* [Data extract]
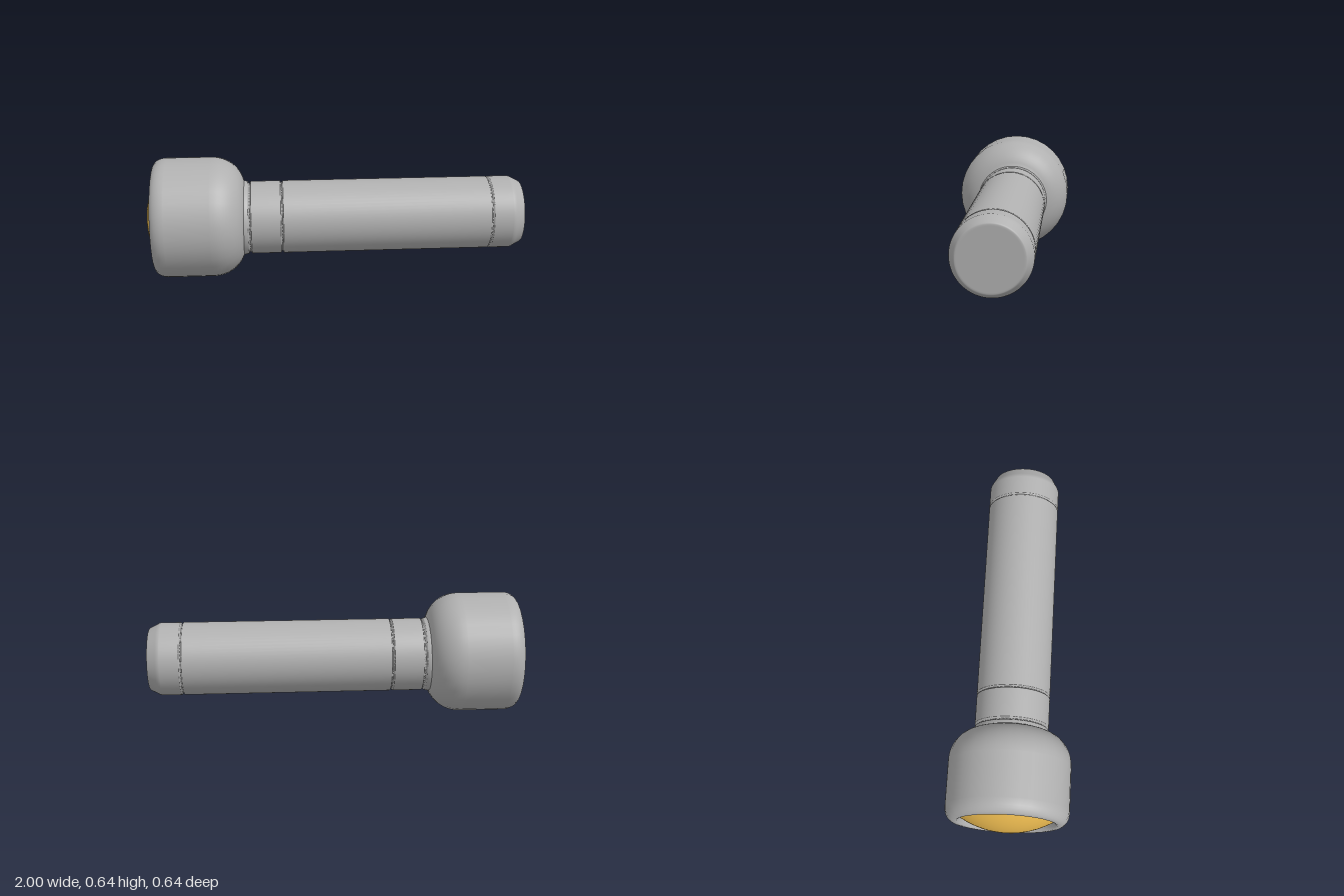
import * as THREE from 'three';

const HEAD_Y = 0.321, BODY_Y = 0.311;

// Turned part along x: profile is a list of [x, radius], running towards +x
function turned(name, profile, y, segments, material) {
  const points = profile.map(([x, r]) => new THREE.Vector2(r, x));
  const geometry = new THREE.LatheGeometry(points, segments);
  geometry.rotateZ(-Math.PI / 2);
  const mesh = new THREE.Mesh(geometry, material);
  mesh.name = name;
  mesh.position.y = y;
  return mesh;
}

// Elliptical quarter arc sampled as profile points
function arc(cx, cr, ax, ar, from, to, steps) {
  return Array.from({ length: steps + 1 }, (_, i) => {
    const a = THREE.MathUtils.degToRad(from + (to - from) * i / steps);
    return [cx + ax * Math.cos(a), cr + ar * Math.sin(a)];
  });
}

// Narrow groove; the outer points keep the barrel's shading straight
const groove = (x, r, w, depth) => [
  [x - w - 0.003, r], [x - w, r - 0.001], [x - w * 0.4, r - depth],
  [x + w * 0.4, r - depth], [x + w, r - 0.001], [x + w + 0.003, r],
];

export function createModel() {
  const metal = new THREE.MeshStandardMaterial({ color: 0xb0b0b0 });
  metal.name = 'grey metal';
  const amber = new THREE.MeshStandardMaterial({ color: 0xe6b64e });
  amber.name = 'amber lens';

  const model = new THREE.Group();
  model.name = 'flashlight';

  // Bulbous head with a recessed rim
  model.add(turned('head', [
    [-0.925, 0.238], [-0.945, 0.244], [-0.956, 0.252], [-0.96, 0.26],
    ...arc(-0.89, 0.27, 0.07, 0.049, 180, 90, 7),
    [-0.885, 0.319], [-0.655, 0.319],
    ...arc(-0.65, 0.15, 0.172, 0.169, 90, 14, 12),
    [-0.47, 0.17],
  ], HEAD_Y, 32, metal));

  // Domed lens, a cap of a sphere
  const R = 0.47, rim = Math.asin(0.243 / R);
  const dome = Array.from({ length: 13 }, (_, i) => {
    const a = rim * (1 - i / 12);
    return [-1 + R * (1 - Math.cos(a)), R * Math.sin(a)];
  }).reverse();
  model.add(turned('lens', dome, HEAD_Y, 48, amber));

  // Neck collar, barrel and tail cap, parted by grooves
  const r = 0.194;
  model.add(turned('barrel', [
    [-0.56, 0.2], [-0.485, 0.199], [-0.472, 0.196], [-0.466, r],
    ...groove(-0.455, r, 0.007, 0.011),
    ...groove(-0.285, r, 0.006, 0.01),
    ...groove(0.825, r, 0.006, 0.007),
    [0.932, r], [0.938, r], [0.948, 0.191], [0.955, 0.187],
    [0.992, 0.168], [0.998, 0.164], [1, 0.159], [1, 0.152], [1, 0],
  ], BODY_Y, 64, metal));

  return model;
}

* [Requirement]
Scan the material for "metal" and copy the lines that hold it.

* [Completed exercise]
  const metal = new THREE.MeshStandardMaterial({ color: 0xb0b0b0 });
  metal.name = 'grey metal';
  ], HEAD_Y, 32, metal));
  ], BODY_Y, 64, metal));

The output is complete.